The second wave of Covid-19 has since crippled the Bulawayo City Council (BCC)’s service delivery as most departments, including Public Relations have been hard-it, the mayor, Solomon Mguni, said Tuesday.
This comes at a time when the town clerk, Christopher Dube, recently tested positive for the pandemic, which has infected over 30,000 claimed more than 1,000 lives across the country to date.
Receiving a donation of beds by I am for Bulawayo fighting against Covid-19, on behalf of Mat Health and Zimbabwe Christian Alliance, in Bulawayo Tuesday Mguni said the Covid-19 pandemic had crippled the city’s service delivery.
“Today is a very different set up because our Public Relations section is incapacitated to the extent that we are not seeing the usual faces,” lamented Mguni.
“This covid-19 pandemic has even affected our service delivery. I have just mentioned one section of the city; most departments have been affected by this second wave in the sense that human capital is now incapacitated.”
He paid tribute to the donation, which he said was timely.
“We hope that with the coming together of stakeholders in Bulawayo we will be able to defeat this second wave,” said Mguni.
“2020 was not easy. I think we have travelled this journey together since sometime in March. We have been receiving assistance from all the stakeholders who have committed themselves to save during this pandemic. It would not be easy without that assistance. We need that assistance more now than we needed it in 2020.”
Meanwhile, the government has since seconded a total of 12 nurses from United Bulawayo Hospital (UBH) to work at the Bulawayo City Council (BCC)-run Thorngrove Infectious Diseases Hospital as part of measures to help the local authority manage Covid-19 infections which are on an upward trend.
The hospital, undergoing renovations, was last year designated as a Covid-19 isolation and treatment centre.
Speaking during the same occasion, BCC director for Health Services, Dr Edwin Sibanda, said the government chipped in to address the shortage of nurses in the Council-run clinic.
Zimbabwe Christian Alliance donated 10 beds and mattresses while Mat Health donated five beds to Thorngrove hospital.
“You will notice that this hospital (Thorngrove) keeps patients who amongst them rely on oxygen,” said Dr Sibanda.

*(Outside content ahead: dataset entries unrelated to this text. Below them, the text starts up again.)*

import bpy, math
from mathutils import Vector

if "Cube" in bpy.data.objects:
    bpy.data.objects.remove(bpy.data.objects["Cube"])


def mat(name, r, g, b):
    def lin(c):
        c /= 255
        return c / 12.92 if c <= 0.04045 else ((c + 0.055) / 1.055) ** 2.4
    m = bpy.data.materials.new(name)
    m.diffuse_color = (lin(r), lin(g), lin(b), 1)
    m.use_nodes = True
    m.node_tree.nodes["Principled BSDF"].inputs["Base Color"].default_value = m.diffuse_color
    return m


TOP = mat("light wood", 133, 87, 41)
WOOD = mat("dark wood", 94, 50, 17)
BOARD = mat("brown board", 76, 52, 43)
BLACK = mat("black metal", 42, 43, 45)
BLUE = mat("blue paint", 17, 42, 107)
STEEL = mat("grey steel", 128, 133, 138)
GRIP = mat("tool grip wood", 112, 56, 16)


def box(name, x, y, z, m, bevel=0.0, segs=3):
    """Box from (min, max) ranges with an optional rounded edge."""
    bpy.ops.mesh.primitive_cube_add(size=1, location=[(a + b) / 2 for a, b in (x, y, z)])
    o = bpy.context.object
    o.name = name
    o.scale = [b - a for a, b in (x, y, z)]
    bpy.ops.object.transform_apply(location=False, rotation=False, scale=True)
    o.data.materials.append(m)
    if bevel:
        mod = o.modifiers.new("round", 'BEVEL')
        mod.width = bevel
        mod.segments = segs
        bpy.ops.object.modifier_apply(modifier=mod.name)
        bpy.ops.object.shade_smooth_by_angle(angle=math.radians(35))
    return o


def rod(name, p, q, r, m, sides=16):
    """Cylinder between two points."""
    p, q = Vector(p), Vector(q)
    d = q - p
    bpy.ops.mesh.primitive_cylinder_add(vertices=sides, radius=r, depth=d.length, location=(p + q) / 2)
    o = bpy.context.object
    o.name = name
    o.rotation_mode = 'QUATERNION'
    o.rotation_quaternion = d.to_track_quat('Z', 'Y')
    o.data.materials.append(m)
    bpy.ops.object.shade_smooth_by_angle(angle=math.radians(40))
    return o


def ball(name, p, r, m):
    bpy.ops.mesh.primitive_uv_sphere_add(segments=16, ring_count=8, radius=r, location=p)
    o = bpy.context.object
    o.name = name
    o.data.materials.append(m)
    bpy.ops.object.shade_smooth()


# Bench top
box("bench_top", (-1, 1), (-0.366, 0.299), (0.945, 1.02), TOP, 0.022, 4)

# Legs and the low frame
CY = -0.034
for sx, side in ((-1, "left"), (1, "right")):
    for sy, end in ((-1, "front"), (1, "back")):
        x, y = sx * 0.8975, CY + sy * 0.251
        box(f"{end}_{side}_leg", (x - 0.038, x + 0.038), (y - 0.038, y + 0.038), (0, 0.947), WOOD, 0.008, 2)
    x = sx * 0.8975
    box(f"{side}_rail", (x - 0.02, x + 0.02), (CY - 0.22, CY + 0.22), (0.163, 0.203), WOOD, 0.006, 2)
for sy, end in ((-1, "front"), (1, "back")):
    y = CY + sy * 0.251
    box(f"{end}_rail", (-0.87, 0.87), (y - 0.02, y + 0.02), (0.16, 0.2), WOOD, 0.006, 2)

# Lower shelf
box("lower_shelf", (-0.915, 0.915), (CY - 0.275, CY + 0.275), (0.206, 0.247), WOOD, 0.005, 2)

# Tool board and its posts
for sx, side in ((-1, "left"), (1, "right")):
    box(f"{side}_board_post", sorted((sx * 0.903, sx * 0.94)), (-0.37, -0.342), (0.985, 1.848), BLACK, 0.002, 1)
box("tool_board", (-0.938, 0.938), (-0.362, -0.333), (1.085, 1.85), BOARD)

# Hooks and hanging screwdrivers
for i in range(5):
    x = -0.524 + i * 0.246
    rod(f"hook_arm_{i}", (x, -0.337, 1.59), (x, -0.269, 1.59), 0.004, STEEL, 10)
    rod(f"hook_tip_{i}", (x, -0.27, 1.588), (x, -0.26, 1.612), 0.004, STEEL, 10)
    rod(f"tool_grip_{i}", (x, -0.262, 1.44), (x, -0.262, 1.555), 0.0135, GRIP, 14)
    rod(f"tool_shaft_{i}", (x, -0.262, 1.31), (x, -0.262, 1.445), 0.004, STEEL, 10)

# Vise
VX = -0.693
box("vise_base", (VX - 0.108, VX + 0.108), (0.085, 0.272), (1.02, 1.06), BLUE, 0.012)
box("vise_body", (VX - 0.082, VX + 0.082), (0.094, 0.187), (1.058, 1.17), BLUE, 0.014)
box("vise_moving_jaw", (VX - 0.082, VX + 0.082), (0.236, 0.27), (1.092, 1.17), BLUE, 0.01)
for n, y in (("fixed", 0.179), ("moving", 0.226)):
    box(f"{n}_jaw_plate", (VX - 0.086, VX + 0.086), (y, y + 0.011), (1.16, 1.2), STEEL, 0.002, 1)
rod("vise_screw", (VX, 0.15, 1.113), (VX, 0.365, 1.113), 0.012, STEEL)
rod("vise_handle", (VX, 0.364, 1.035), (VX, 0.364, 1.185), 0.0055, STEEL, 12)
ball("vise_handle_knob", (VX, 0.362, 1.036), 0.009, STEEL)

“The nurses don’t have time to leave the ward, they have to be there 24/7. We had a shortage of nurses and we appealed to the government for more nurses and they heard our plea, they gave us nurses from United Bulawayo Hospital (UBH). The 12 nurses came today (Tuesday) and we are hoping that from tomorrow we will start teaching them about Covid-19 treatment”.
He said some of them would be incorporated into the Rapid Response Teams to boost their effectiveness.

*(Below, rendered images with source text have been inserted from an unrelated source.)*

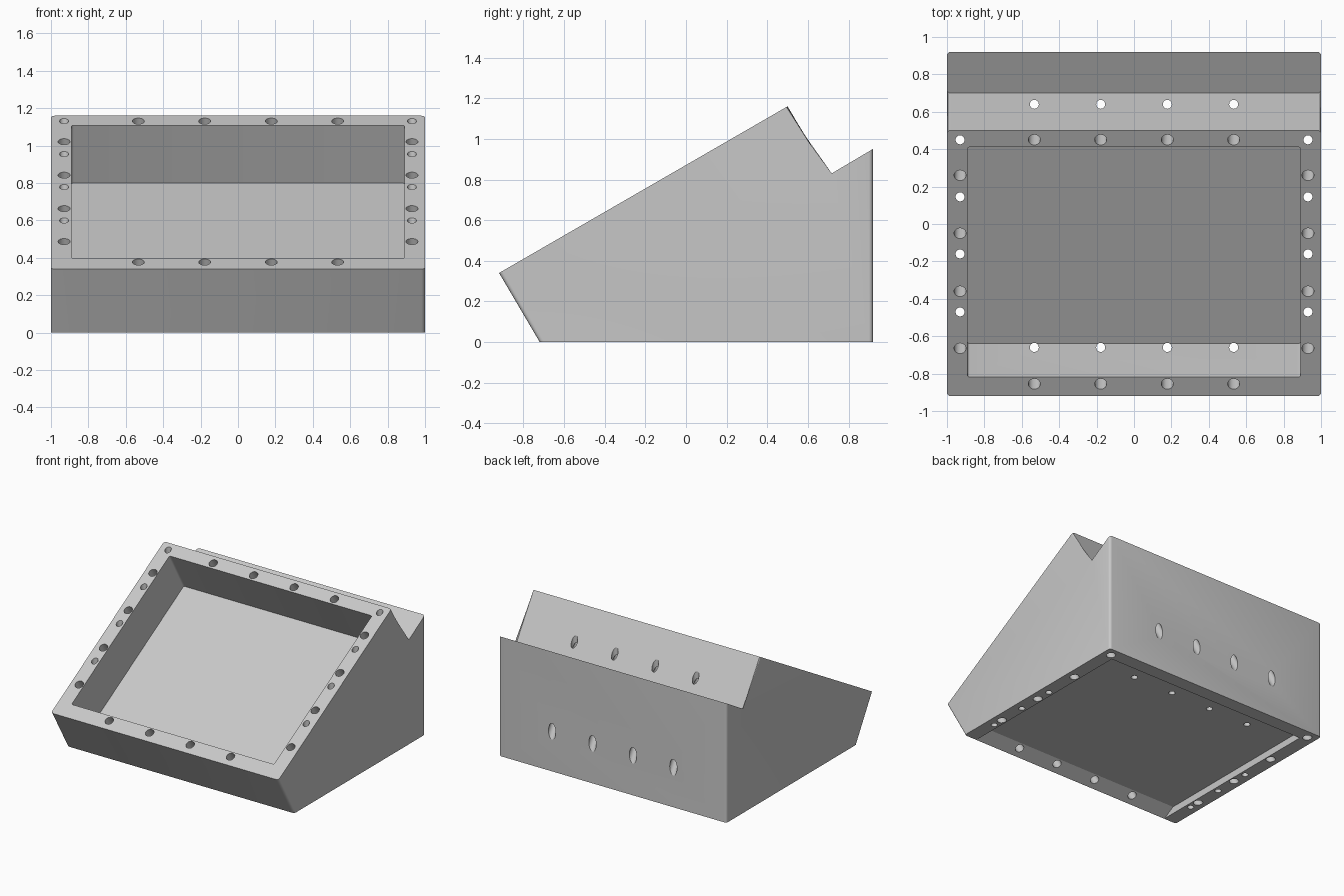
import bpy, bmesh, math
from mathutils import Matrix

if "Cube" in bpy.data.objects:
    bpy.data.objects.remove(bpy.data.objects["Cube"])

TILT = math.radians(30)
SLOPE = math.tan(TILT)

grey = bpy.data.materials.new("plain grey")
grey.use_nodes = True
grey.diffuse_color = (0.58, 0.58, 0.58, 1)
grey.node_tree.nodes["Principled BSDF"].inputs["Base Color"].default_value = (0.58, 0.58, 0.58, 1)


def add_object(name, bm):
    bmesh.ops.recalc_face_normals(bm, faces=bm.faces)
    mesh = bpy.data.meshes.new(name)
    bm.to_mesh(mesh)
    bm.free()
    ob = bpy.data.objects.new(name, mesh)
    bpy.context.collection.objects.link(ob)
    return ob


def prism(name, profile, half, rounded=(), radius=0.02):
    """Extrude a side profile across x, rounding the end edges of chosen sides."""
    bm = bmesh.new()
    left, right = ([bm.verts.new((x, y, z)) for y, z in profile] for x in (-half, half))
    bm.faces.new(left)
    bm.faces.new(right)
    n = len(profile)
    for i in range(n):
        j = (i + 1) % n
        bm.faces.new((left[i], left[j], right[j], right[i]))
    edges = [bm.edges.get((row[i], row[(i + 1) % n])) for i in rounded for row in (left, right)]
    if edges:
        bmesh.ops.bevel(bm, geom=edges, offset=radius, segments=4, profile=0.5, affect='EDGES')
    return add_object(name, bm)


def drills(name, spots, radius, length, angle):
    """Rods whose upper ends sit just above each spot."""
    bm = bmesh.new()
    turn = Matrix.Rotation(angle, 4, 'X')
    for x, y, z in spots:
        place = Matrix.Translation((x, y, z)) @ turn @ Matrix.Translation((0, 0, 0.1 - length / 2))
        bmesh.ops.create_cone(bm, cap_ends=True, segments=32, radius1=radius, radius2=radius,
                              depth=length, matrix=place)
    return add_object(name, bm)


def on_slope(y):
    return 0.34 + (y + 0.92) * SLOPE


# Wedge body with a tilted face and a notch behind it
body = prism("tilted_housing",
             [(-0.72, 0), (-0.92, 0.34), (0.5, 1.16), (0.7, 0.82), (0.92, 0.95), (0.92, 0)],
             1.0, rounded=(0, 2, 4))

# Tilted tray and shallow underside recess
tray = prism("tray_cutter",
             [(-0.87, 0.487), (-0.64, 0.09), (0.59, 0.80), (0.36, 1.197)],
             0.89, rounded=(0, 2), radius=0.012)
recess = prism("recess_cutter",
               [(-0.80, -0.05), (-0.715, 0), (-0.62, 0.055), (0.81, 0.055), (0.81, -0.05)], 0.89)

# Screw holes square to the tilted face, and upright holes
row_x = (-0.533, -0.178, 0.178, 0.533)
side_x = (-0.93, 0.93)
tilted = [(x, y, on_slope(y)) for y in (0.45, -0.855) for x in row_x]
tilted += [(x, y, on_slope(y)) for y in (0.26, -0.05, -0.36, -0.665) for x in side_x]
upright = [(x, y, 1.3) for y in (0.64, -0.66) for x in row_x]
upright += [(x, y, 1.3) for y in (0.45, 0.145, -0.16, -0.47) for x in side_x]
cutters = [tray, recess,
           drills("tilted_drills", tilted, 0.032, 1.6, TILT),
           drills("upright_drills", upright, 0.024, 1.7, 0)]

for cutter in cutters:
    cut = body.modifiers.new(cutter.name, 'BOOLEAN')
    cut.operation = 'DIFFERENCE'
    cut.solver = 'EXACT'
    cut.object = cutter
    cutter.hide_render = True

# Keep the finished cut shape and discard the cutters
bpy.context.view_layer.update()
solid = bpy.data.meshes.new_from_object(body.evaluated_get(bpy.context.evaluated_depsgraph_get()))
body.modifiers.clear()
body.data = solid
for cutter in cutters:
    bpy.data.objects.remove(cutter)

solid.materials.clear()
solid.materials.append(grey)
for ob in bpy.context.selected_objects:
    ob.select_set(False)
body.select_set(True)
bpy.context.view_layer.objects.active = body
bpy.ops.object.shade_smooth_by_angle(angle=math.radians(29))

Only two Covid-19 patients in stable conditions, Dr Sibanda said, were in the hospital
“In spite of the deficiencies and challenges, we started admitting patients in the isolation ward at Thorngrove as of Saturday,” explained Sibanda.
He said since the outbreak of Covid-19 last March the hospital has admitted 52 patients, three of whom succumbed to the pandemic while 49 recovered.

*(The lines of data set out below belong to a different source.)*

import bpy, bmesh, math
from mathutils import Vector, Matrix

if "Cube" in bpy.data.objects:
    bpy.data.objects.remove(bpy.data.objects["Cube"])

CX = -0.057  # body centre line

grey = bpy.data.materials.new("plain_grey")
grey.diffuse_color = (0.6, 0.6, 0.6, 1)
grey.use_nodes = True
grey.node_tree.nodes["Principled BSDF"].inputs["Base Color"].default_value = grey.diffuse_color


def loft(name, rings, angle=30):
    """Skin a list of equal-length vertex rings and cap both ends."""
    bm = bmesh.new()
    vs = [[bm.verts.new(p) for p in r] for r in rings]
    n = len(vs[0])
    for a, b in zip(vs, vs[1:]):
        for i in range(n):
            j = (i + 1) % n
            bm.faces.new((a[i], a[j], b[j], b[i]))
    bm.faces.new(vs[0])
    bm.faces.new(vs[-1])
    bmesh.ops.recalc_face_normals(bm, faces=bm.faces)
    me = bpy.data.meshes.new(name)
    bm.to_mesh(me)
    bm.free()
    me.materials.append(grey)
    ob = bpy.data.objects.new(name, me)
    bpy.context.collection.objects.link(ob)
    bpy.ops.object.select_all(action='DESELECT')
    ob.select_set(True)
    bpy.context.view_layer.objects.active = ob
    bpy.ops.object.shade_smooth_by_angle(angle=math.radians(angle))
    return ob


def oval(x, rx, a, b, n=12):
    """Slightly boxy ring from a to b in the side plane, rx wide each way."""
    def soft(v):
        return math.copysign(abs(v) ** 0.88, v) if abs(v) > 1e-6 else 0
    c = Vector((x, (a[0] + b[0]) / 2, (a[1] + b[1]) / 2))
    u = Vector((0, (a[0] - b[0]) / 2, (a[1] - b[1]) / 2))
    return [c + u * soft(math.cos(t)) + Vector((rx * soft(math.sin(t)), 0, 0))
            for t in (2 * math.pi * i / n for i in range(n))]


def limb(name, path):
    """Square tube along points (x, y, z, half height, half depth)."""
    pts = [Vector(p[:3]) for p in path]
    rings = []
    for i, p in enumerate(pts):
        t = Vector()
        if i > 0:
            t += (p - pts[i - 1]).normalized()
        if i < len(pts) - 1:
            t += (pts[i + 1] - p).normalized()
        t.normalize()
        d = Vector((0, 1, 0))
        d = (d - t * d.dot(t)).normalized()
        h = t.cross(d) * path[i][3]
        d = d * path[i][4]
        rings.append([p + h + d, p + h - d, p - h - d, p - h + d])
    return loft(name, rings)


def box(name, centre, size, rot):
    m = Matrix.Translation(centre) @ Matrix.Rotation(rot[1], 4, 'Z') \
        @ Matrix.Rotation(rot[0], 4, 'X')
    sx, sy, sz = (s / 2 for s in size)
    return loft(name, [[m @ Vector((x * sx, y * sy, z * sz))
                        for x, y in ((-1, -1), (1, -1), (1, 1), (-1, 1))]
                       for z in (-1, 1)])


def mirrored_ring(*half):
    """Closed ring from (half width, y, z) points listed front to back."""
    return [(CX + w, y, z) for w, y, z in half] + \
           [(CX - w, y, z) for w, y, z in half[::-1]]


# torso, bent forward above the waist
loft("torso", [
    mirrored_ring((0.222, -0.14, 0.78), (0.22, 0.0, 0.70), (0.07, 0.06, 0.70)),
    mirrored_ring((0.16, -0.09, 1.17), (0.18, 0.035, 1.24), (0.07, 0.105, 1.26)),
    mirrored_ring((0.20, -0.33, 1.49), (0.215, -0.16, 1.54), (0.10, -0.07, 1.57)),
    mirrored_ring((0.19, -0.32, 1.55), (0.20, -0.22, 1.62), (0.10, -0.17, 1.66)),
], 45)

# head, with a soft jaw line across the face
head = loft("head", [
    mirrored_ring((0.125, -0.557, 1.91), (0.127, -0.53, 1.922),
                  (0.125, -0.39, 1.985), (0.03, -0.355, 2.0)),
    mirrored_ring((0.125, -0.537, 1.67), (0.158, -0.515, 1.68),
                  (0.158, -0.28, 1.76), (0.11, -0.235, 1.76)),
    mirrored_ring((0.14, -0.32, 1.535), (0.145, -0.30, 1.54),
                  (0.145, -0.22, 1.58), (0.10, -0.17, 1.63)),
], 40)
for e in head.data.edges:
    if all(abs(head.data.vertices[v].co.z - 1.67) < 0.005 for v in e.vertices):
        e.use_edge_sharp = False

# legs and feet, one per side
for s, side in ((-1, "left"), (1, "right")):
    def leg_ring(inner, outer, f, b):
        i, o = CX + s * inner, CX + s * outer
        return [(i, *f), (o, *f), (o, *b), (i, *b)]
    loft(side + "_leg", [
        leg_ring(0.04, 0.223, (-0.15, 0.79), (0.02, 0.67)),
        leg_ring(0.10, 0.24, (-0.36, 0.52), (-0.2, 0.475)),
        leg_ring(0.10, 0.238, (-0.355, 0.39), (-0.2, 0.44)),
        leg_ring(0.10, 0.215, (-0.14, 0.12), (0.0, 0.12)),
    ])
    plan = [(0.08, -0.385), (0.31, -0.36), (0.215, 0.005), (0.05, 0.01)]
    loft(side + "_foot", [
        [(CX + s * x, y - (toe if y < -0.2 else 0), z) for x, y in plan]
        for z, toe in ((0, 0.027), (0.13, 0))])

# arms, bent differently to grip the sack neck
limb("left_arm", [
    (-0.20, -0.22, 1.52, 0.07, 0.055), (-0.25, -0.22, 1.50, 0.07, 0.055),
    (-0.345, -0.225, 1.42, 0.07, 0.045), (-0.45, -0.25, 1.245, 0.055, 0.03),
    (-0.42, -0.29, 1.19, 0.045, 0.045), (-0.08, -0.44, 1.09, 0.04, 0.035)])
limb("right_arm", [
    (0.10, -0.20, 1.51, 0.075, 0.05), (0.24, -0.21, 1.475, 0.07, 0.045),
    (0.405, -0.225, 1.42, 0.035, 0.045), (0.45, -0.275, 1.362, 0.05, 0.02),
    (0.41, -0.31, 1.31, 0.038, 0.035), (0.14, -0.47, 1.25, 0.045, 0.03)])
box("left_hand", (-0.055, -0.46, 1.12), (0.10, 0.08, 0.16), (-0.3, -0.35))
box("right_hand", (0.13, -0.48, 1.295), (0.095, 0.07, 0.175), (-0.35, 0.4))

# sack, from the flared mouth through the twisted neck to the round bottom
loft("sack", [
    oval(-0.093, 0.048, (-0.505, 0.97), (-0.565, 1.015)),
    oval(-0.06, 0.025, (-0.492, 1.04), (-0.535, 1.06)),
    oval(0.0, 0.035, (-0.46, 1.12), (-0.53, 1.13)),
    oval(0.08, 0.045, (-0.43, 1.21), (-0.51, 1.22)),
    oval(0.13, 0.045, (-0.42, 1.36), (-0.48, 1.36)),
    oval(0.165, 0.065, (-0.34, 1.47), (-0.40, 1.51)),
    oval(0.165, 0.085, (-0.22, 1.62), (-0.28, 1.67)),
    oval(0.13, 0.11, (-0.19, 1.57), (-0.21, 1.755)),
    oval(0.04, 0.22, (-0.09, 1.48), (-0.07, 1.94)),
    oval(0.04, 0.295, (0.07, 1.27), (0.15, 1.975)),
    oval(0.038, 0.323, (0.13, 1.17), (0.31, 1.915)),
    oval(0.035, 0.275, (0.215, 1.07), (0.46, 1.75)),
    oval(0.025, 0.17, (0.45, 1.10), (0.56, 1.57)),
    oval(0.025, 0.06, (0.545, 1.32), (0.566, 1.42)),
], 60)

Dr Sibanda said the hospital was now a better recovery place for Covid-19 patients.
“We intend to tell people that they do not go to Thorngrove hospital to die,” he said.
Handing over the donation to the local authority, a representative of the Zimbabwe Christian Alliance, Patson Netha, said there was a need to urgently work on equipping local health facilities to ensure there are enough beds for severe cases that need admissions.
Mat Health representative, Jethro Siziba, said more assistance from the diaspora community was coming, adding they are more passionate about Thorngrove Hospital.